Another power play goal (on an Ovechkin penalty, no less) put Vegas up 3-2 just before the close of the second period, and that’s when things got well and truly interesting.
Bonkers saves. Bonkers goals. Bonkers goalscorers. A bonkers flub by Fleury. (Call that payback for all those Caps second-round bow-outs to teams with Fleury on them.) In the end, a bonkers comeback that would have been inconceivable to most hockey people even 10 days ago, let alone at the start of the season. Vegas? Blowing a third-period lead? At home? Against WASHINGTON? The producers of “A.I.” didn’t come up with an ending that confounding.
But after all this, why not, right? Vegas was trying real hard to wring 20 minutes of goalless hockey from this game, and that probably wasn’t the best bet against a Caps team that had been scoring for fun for a pretty big chunk of the last week. Devante Smith-Pelly again on a wacky set of bounces, then Lars Eller, who just had a phenomenal series and deserves a ton of praise for getting the Caps to the promised land.
And hell, just because this game couldn’t possibly have been any weirder, why not have the official clock get stuck for a good 45 seconds so no one in the rink or watching on TV knows what kind of time is left on the clock? They don’t have a lot of clocks in Vegas for a reason, I guess.
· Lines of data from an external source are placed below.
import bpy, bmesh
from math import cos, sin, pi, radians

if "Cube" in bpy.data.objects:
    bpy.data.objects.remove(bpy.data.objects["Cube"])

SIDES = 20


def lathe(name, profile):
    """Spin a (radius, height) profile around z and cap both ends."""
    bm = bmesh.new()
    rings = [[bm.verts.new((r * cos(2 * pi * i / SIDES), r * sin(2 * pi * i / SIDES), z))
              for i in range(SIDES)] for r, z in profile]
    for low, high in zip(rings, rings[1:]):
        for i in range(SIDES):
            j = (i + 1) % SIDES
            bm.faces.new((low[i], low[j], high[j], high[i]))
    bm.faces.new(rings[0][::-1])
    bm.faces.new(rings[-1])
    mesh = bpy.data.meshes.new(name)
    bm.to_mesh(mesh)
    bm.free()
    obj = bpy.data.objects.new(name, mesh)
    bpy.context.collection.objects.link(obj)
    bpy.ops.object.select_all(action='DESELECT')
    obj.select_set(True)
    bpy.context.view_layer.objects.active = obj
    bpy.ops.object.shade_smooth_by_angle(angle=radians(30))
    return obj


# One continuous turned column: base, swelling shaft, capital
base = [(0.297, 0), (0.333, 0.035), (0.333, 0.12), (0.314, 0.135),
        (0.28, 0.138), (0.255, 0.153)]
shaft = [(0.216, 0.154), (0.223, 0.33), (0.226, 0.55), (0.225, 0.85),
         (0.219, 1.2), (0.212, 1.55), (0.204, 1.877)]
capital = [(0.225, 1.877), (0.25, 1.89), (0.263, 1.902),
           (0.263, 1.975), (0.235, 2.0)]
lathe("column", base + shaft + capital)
There will be plenty of time to ruminate on what this all means for Ovechkin’s capital-L Legacy but suffice it to say he’s bulletproof now. He scored in three of the five games in this series. He assisted on the game-winner in another. He assisted on another in his team’s only loss in the series. And for the love of Boudreau, this Capitals team is one of the absolute worst he’s ever played for. They got here largely because Ovechkin went into god mode for four rounds. They won 10 of their 16 games in this postseason away in just 13 tries from home, and Ovechkin had 10-8-18 in those. He deserved every single one of those Conn Smythe votes, and that trophy case is aaaaawful crowded.
For all you might have been able to say against him if you really wanted to unfairly contort yourself at this point in his career, “perennial loser” might have been at the very top of the list. No more, and out of all the calamity in this game, that crap being banished to hockey’s Phantom Zone forever is maybe the only thing that makes sense.
Hard not to be happy for people with this result. Ovechkin, vindicated. Holtby, vindicated. Backstrom, vindicated. Trotz, vindicated. A fanbase whose nerves had to be beyond addled, especially as the Caps white-knuckled the last two and a half minutes, finally relieved. All the heartbreak, all the inexplicable losses, gone in an instant.
The Capitals — the WASHINGTON Capitals! — the ones with Alex Ovechkin! — won the Stanley Cup. Against a first-year team that went from a buzzsaw to roadkill in just five games. Yeah, why would anything make sense anymore?
All stats via Corsica unless otherwise noted.